» **Try it**
Return, exactly and in full, the lines of the records below starting at the one with "const add = (name, geo)" and ending at the one with "const m = add(name, new", and no other lines.

Plain-text document sources
+ + +
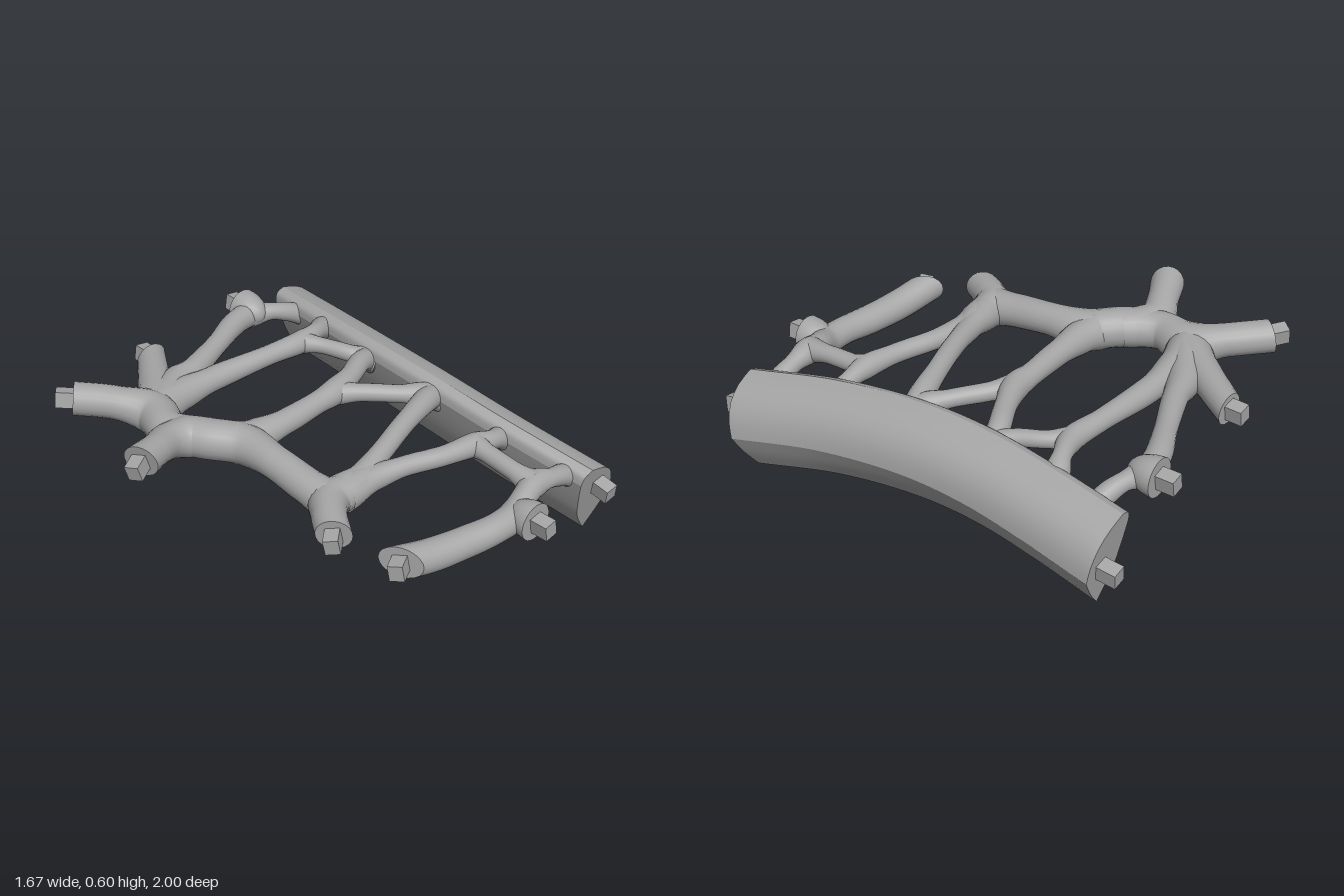
import * as THREE from 'three';
import { mergeGeometries } from 'three/addons/utils/BufferGeometryUtils.js';

const grey = new THREE.MeshStandardMaterial({ color: 0xa6a6a6, side: THREE.DoubleSide });
grey.name = 'grey';
const V = (x, y, z) => new THREE.Vector3(x, y, z);

export function createModel() {
  const group = new THREE.Group();
  const add = (name, geo) => {
    const m = new THREE.Mesh(geo, grey);
    m.name = name;
    group.add(m);
    return m;
  };

  // Square peg standing out of an end face along direction n
  const peg = (name, at, n, roll = 0.17) => {
    const m = add(name, new THREE.BoxGeometry(0.06, 0.068, 0.12));
    m.position.copy(at).addScaledVector(n, 0.013);
    m.lookAt(m.position.clone().add(n));
    m.rotateZ(roll);
  };

  // Branch through [x, y, z, radius] points; with a cut normal the start gets a flat face and a peg
  const branch = (name, pts, cut) => {
    const curve = new THREE.CatmullRomCurve3(pts.map(p => V(p[0], p[1], p[2])));
    const n = Math.ceil(curve.getLength() / 0.02), sides = 20;
    const geo = new THREE.TubeGeometry(curve, n, 1, sides);
    const pos = geo.attributes.position, p = V(), dir = cut && V(...cut).normalize();
    for (let i = 0; i <= n; i++) {
      const c = curve.getPointAt(i / n), tan = curve.getTangentAt(i / n);
      const t = curve.getUtoTmapping(i / n) * (pts.length - 1);
      const k = Math.min(Math.floor(t), pts.length - 2);
      const r = THREE.MathUtils.lerp(pts[k][3], pts[k + 1][3], THREE.MathUtils.smoothstep(t - k, 0, 1));
      for (let j = 0; j <= sides; j++) {
        const q = i * (sides + 1) + j;
        p.fromBufferAttribute(pos, q).sub(c).multiplyScalar(r);
        if (cut && i < 7) p.addScaledVector(tan, -p.dot(dir) / tan.dot(dir) * (1 - i / 7));
        p.add(c);
        pos.setXYZ(q, p.x, p.y, p.z);
      }
    }
    if (!cut) return add(name, geo);
    const c = curve.getPointAt(0), cap = new THREE.CircleGeometry(1, sides), cp = cap.attributes.position;
    cp.setXYZ(0, c.x, c.y, c.z);
    for (let j = 0; j <= sides; j++) cp.setXYZ(j + 1, pos.getX(j), pos.getY(j), pos.getZ(j));
    // Turn the cap so that it faces along the cut normal
    const a = V().fromBufferAttribute(cp, 1).sub(c), b = V().fromBufferAttribute(cp, 2).sub(c);
    if (a.cross(b).dot(dir) < 0) cap.index.array.reverse();
    cap.computeVertexNormals();
    add(name, mergeGeometries([geo, cap]));
    peg(name + 'Peg', c, dir);
  };

  // Curved edge beam: one section swept from back to front, with leaning end faces
  const path = new THREE.CatmullRomCurve3([
    V(0.838, 0.11, -0.89), V(0.788, 0.132, -0.58), V(0.75, 0.143, -0.29),
    V(0.735, 0.132, 0), V(0.75, 0.08, 0.4), V(0.808, 0, 0.8)]);
  const place = (x, y, v) => {
    const c = path.getPoint(v);
    return V(c.x + x, c.y + y * THREE.MathUtils.lerp(0.95, 1, v),
      c.z + THREE.MathUtils.lerp(-0.04, 0.09, v) * y / 0.38);
  };
  const section = [
    [[-0.1, 0], [-0.045, 0.08], [0, 0.165]],
    [[0, 0.165], [-0.012, 0.235], [-0.05, 0.305], [-0.115, 0.353], [-0.195, 0.38]],
    [[-0.195, 0.38], [-0.235, 0.362], [-0.245, 0.32]],
    [[-0.245, 0.32], [-0.22, 0.22], [-0.18, 0.11], [-0.1, 0]]
  ].map(s => new THREE.SplineCurve(s.map(p => new THREE.Vector2(...p))));
  const remap = (geo, f) => {
    const pos = geo.attributes.position;
    for (let i = 0; i < pos.count; i++) {
      const p = f(i, pos);
      pos.setXYZ(i, p.x, p.y, p.z);
    }
    geo.computeVertexNormals();
    return geo;
  };
  const faces = section.map(s => {
    const geo = new THREE.PlaneGeometry(1, 1, 8, 48);
    return remap(geo, i => {
      const p = s.getPoint(geo.attributes.uv.getX(i));
      return place(p.x, p.y, geo.attributes.uv.getY(i));
    });
  });
  for (const v of [0, 1]) {
    const outline = section.flatMap(s => s.getPoints(8).slice(0, -1));
    const cap = new THREE.ShapeGeometry(new THREE.Shape(outline));
    if (v === 0) cap.index.array.reverse();
    faces.push(remap(cap, (i, pos) => place(pos.getX(i), pos.getY(i), v)));
  }
  add('edgeBeam', mergeGeometries(faces));
  peg('beamFrontPeg', V(0.69, 0.26, 0.865), V(0, -0.2, 1).normalize());
  peg('beamBackPeg', V(0.75, 0.285, -0.918), V(0, -0.08, -1).normalize());

  // Bell-shaped bosses with a flat outer face
  for (const [name, x, y, z, s] of [['frontBoss', 0.225, 0.345, 0.92, 1], ['backBoss', 0.39, 0.475, -0.925, -1]]) {
    const dome = new THREE.SphereGeometry(0.08, 24, 10, 0, Math.PI * 2, 0, Math.PI / 2);
    dome.rotateX(-Math.PI / 2).scale(1, 1, 1.65);
    const boss = add(name, mergeGeometries([dome, new THREE.CircleGeometry(0.08, 24)]));
    boss.position.set(x, y, z);
    if (s < 0) boss.rotation.y = Math.PI;
    peg(name + 'Peg', V(x, y, z + s * 0.005), V(0, 0, s));
  }

  // Thick limbs
  branch('spine', [[-0.65, 0.515, -0.81, 0.07], [-0.54, 0.505, -0.68, 0.07], [-0.455, 0.48, -0.54, 0.09],
    [-0.485, 0.475, -0.4, 0.08], [-0.42, 0.475, -0.26, 0.085], [-0.33, 0.465, -0.13, 0.084],
    [-0.32, 0.455, 0.05, 0.069], [-0.32, 0.435, 0.22, 0.072], [-0.31, 0.42, 0.34, 0.084], [-0.3, 0.42, 0.39, 0.03]],
    [-0.75, 0.1, -0.65]);
  branch('leftLimb', [[-0.75, 0.525, -0.26, 0.072], [-0.65, 0.505, -0.3, 0.066], [-0.55, 0.485, -0.335, 0.075],
    [-0.47, 0.477, -0.32, 0.086], [-0.4, 0.475, -0.25, 0.08]], [-0.9, -0.2, 0.42]);
  branch('backLimb', [[-0.165, 0.46, -0.9, 0.062], [-0.245, 0.465, -0.79, 0.066], [-0.325, 0.47, -0.68, 0.075],
    [-0.39, 0.475, -0.6, 0.085], [-0.47, 0.48, -0.51, 0.07]], [0.05, 0, -1]);
  branch('frontLimb', [[-0.44, 0.405, 0.485, 0.07], [-0.38, 0.415, 0.4, 0.07], [-0.31, 0.42, 0.335, 0.085],
    [-0.2, 0.418, 0.335, 0.07], [-0.08, 0.418, 0.325, 0.05], [0, 0.42, 0.32, 0.025]], [-0.78, -0.1, 0.62]);
  branch('frontRail', [[-0.335, 0.355, 0.735, 0.068], [-0.2, 0.333, 0.765, 0.067], [-0.05, 0.326, 0.795, 0.064],
    [0.1, 0.33, 0.825, 0.06], [0.22, 0.338, 0.825, 0.062], [0.3, 0.368, 0.8, 0.05], [0.38, 0.383, 0.785, 0.056],
    [0.47, 0.365, 0.79, 0.04], [0.55, 0.34, 0.79, 0.046], [0.64, 0.29, 0.79, 0.05]], [-0.88, 0, 0.47]);

  // Thin struts, flared where they join
  branch('backStrut', [[-0.38, 0.475, -0.58, 0.08], [-0.23, 0.465, -0.655, 0.074], [-0.1, 0.465, -0.695, 0.052],
    [0.1, 0.465, -0.775, 0.046], [0.27, 0.47, -0.845, 0.053], [0.38, 0.465, -0.87, 0.058]]);
  branch('backBossStrut', [[0.38, 0.465, -0.86, 0.058], [0.47, 0.46, -0.82, 0.038], [0.54, 0.44, -0.795, 0.043],
    [0.64, 0.39, -0.77, 0.05]]);
  branch('secondStrut', [[-0.42, 0.475, -0.56, 0.085], [-0.28, 0.468, -0.58, 0.07], [-0.1, 0.465, -0.58, 0.054],
    [0.2, 0.47, -0.545, 0.044], [0.37, 0.472, -0.525, 0.05], [0.47, 0.465, -0.55, 0.038], [0.55, 0.44, -0.58, 0.052],
    [0.63, 0.395, -0.6, 0.06]]);
  branch('secondBrace', [[0.36, 0.472, -0.53, 0.048], [0.42, 0.465, -0.44, 0.035], [0.47, 0.455, -0.33, 0.037],
    [0.54, 0.43, -0.24, 0.055]]);
  branch('middleStrut', [[-0.36, 0.465, -0.17, 0.09], [-0.26, 0.463, -0.145, 0.07], [-0.1, 0.462, -0.135, 0.053],
    [0.08, 0.465, -0.14, 0.048], [0.2, 0.47, -0.145, 0.057], [0.33, 0.465, -0.19, 0.045], [0.46, 0.455, -0.25, 0.046],
    [0.58, 0.4, -0.28, 0.065]]);
  branch('middleBrace', [[0.18, 0.467, -0.145, 0.052], [0.28, 0.46, -0.07, 0.039], [0.39, 0.45, 0.03, 0.038],
    [0.48, 0.437, 0.1, 0.052], [0.57, 0.39, 0.15, 0.06]]);
  branch('thirdStrut', [[0.57, 0.39, 0.09, 0.06], [0.47, 0.437, 0.13, 0.053], [0.25, 0.45, 0.2, 0.044],
    [0.05, 0.44, 0.265, 0.044], [-0.1, 0.425, 0.305, 0.05], [-0.25, 0.42, 0.33, 0.075]]);
  branch('fourthStrut', [[-0.25, 0.415, 0.34, 0.072], [-0.08, 0.415, 0.345, 0.052], [0.06, 0.42, 0.38, 0.042],
    [0.22, 0.42, 0.44, 0.042], [0.37, 0.42, 0.475, 0.05], [0.46, 0.405, 0.485, 0.039], [0.53, 0.38, 0.48, 0.05],
    [0.61, 0.32, 0.48, 0.055]]);
  branch('frontBrace', [[0.37, 0.42, 0.47, 0.052], [0.37, 0.41, 0.55, 0.039], [0.365, 0.4, 0.68, 0.039],
    [0.365, 0.385, 0.79, 0.056]]);

  return group;
}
+ + +
» **Response to this task**
  const add = (name, geo) => {
    const m = new THREE.Mesh(geo, grey);
    m.name = name;
    group.add(m);
    return m;
  };

  // Square peg standing out of an end face along direction n
  const peg = (name, at, n, roll = 0.17) => {
    const m = add(name, new THREE.BoxGeometry(0.06, 0.068, 0.12));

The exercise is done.